POTUSPosted byVogue Magazine
Dropped seemingly out nowhere during the summer of 1993, Exile in Guyville was Liz Phair’s album-length middle finger to male entitlement and rock misogyny. The mainstream music press spent as much time balking at the lyrical content—“I'm a real c--t in spring / You can rent me by the hour”—as it did heaping praise on Phair’s unorthodox arrangements and sneering vocal delivery. Conceived as a track-by-track response to The Rolling Stones’ Exile on Main Street, Guyville quickly became a word-of-mouth sensation.

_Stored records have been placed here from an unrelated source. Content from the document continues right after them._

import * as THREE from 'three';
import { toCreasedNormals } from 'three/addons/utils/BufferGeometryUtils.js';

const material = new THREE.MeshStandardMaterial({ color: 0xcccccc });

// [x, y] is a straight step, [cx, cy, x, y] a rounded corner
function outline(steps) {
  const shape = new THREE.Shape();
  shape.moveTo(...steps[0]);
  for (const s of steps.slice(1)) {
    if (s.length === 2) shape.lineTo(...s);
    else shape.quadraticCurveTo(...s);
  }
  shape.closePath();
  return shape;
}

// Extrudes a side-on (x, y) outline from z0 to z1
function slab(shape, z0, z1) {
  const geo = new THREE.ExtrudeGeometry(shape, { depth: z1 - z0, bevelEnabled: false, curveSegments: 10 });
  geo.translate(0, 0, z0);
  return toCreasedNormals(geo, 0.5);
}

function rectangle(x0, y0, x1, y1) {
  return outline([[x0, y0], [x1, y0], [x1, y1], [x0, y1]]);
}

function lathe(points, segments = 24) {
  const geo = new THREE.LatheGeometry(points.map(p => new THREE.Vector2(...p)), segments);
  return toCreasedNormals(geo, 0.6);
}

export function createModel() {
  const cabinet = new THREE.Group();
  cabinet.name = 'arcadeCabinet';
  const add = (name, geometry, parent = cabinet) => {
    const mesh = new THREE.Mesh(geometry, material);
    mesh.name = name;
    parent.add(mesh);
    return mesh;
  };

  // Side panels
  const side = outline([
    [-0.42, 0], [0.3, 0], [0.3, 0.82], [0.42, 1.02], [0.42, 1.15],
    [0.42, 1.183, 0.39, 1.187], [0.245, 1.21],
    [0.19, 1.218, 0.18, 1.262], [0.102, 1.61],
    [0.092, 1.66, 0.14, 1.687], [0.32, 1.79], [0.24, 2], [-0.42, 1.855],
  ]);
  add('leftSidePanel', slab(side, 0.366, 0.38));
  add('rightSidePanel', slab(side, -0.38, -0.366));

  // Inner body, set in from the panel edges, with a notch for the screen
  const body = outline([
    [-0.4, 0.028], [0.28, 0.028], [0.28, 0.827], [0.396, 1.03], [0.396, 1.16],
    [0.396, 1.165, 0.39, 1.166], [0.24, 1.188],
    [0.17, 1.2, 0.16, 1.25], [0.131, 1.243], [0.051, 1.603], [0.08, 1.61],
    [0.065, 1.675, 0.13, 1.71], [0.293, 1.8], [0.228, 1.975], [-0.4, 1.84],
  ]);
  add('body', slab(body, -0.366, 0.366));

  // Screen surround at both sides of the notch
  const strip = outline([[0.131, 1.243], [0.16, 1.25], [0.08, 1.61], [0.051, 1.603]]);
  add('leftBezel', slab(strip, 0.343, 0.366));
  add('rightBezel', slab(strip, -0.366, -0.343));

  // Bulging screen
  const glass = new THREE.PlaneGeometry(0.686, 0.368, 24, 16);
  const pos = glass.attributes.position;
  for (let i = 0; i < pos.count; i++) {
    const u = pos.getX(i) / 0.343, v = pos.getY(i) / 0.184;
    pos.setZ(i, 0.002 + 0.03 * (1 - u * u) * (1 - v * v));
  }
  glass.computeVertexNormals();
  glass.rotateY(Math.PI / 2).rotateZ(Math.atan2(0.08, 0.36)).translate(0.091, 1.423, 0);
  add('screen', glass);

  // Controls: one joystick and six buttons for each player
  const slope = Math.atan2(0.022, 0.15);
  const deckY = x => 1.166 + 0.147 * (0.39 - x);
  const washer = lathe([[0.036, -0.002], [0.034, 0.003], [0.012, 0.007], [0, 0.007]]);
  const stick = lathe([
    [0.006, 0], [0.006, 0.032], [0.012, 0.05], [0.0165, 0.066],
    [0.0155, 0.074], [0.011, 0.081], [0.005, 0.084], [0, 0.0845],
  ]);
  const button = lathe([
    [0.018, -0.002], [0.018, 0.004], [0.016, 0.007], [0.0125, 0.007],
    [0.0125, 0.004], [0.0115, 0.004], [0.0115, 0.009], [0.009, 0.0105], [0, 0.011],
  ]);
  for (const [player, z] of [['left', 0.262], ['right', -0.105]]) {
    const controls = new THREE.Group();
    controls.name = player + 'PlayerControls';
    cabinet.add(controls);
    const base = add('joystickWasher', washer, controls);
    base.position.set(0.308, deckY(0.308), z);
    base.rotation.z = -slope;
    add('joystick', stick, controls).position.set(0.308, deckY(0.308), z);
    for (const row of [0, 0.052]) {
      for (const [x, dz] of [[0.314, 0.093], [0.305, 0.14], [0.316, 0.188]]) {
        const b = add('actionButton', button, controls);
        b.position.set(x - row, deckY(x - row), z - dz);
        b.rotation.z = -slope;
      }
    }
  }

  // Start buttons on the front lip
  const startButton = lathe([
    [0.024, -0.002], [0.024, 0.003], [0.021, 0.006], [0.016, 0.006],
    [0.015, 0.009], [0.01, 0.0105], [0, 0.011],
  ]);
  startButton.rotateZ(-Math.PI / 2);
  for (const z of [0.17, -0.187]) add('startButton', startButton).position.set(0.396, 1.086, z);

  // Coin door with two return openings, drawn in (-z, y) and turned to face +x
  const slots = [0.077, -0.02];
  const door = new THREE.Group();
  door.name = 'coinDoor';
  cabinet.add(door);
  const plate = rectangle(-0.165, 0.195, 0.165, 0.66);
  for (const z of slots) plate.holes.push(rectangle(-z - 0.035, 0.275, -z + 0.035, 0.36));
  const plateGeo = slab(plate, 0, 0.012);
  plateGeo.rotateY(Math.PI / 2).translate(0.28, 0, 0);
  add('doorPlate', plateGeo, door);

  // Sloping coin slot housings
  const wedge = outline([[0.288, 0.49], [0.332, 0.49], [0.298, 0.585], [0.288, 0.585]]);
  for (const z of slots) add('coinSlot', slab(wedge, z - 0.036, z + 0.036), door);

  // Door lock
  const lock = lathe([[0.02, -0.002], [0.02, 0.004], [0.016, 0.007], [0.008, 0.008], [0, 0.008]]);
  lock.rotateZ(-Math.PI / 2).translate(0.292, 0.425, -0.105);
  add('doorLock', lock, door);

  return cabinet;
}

It also set up wildly unbalanced expectations for the then-26-year old, a recent Oberlin grad who recorded the demos for Guyville on a dinky four track in her Chicago bedroom.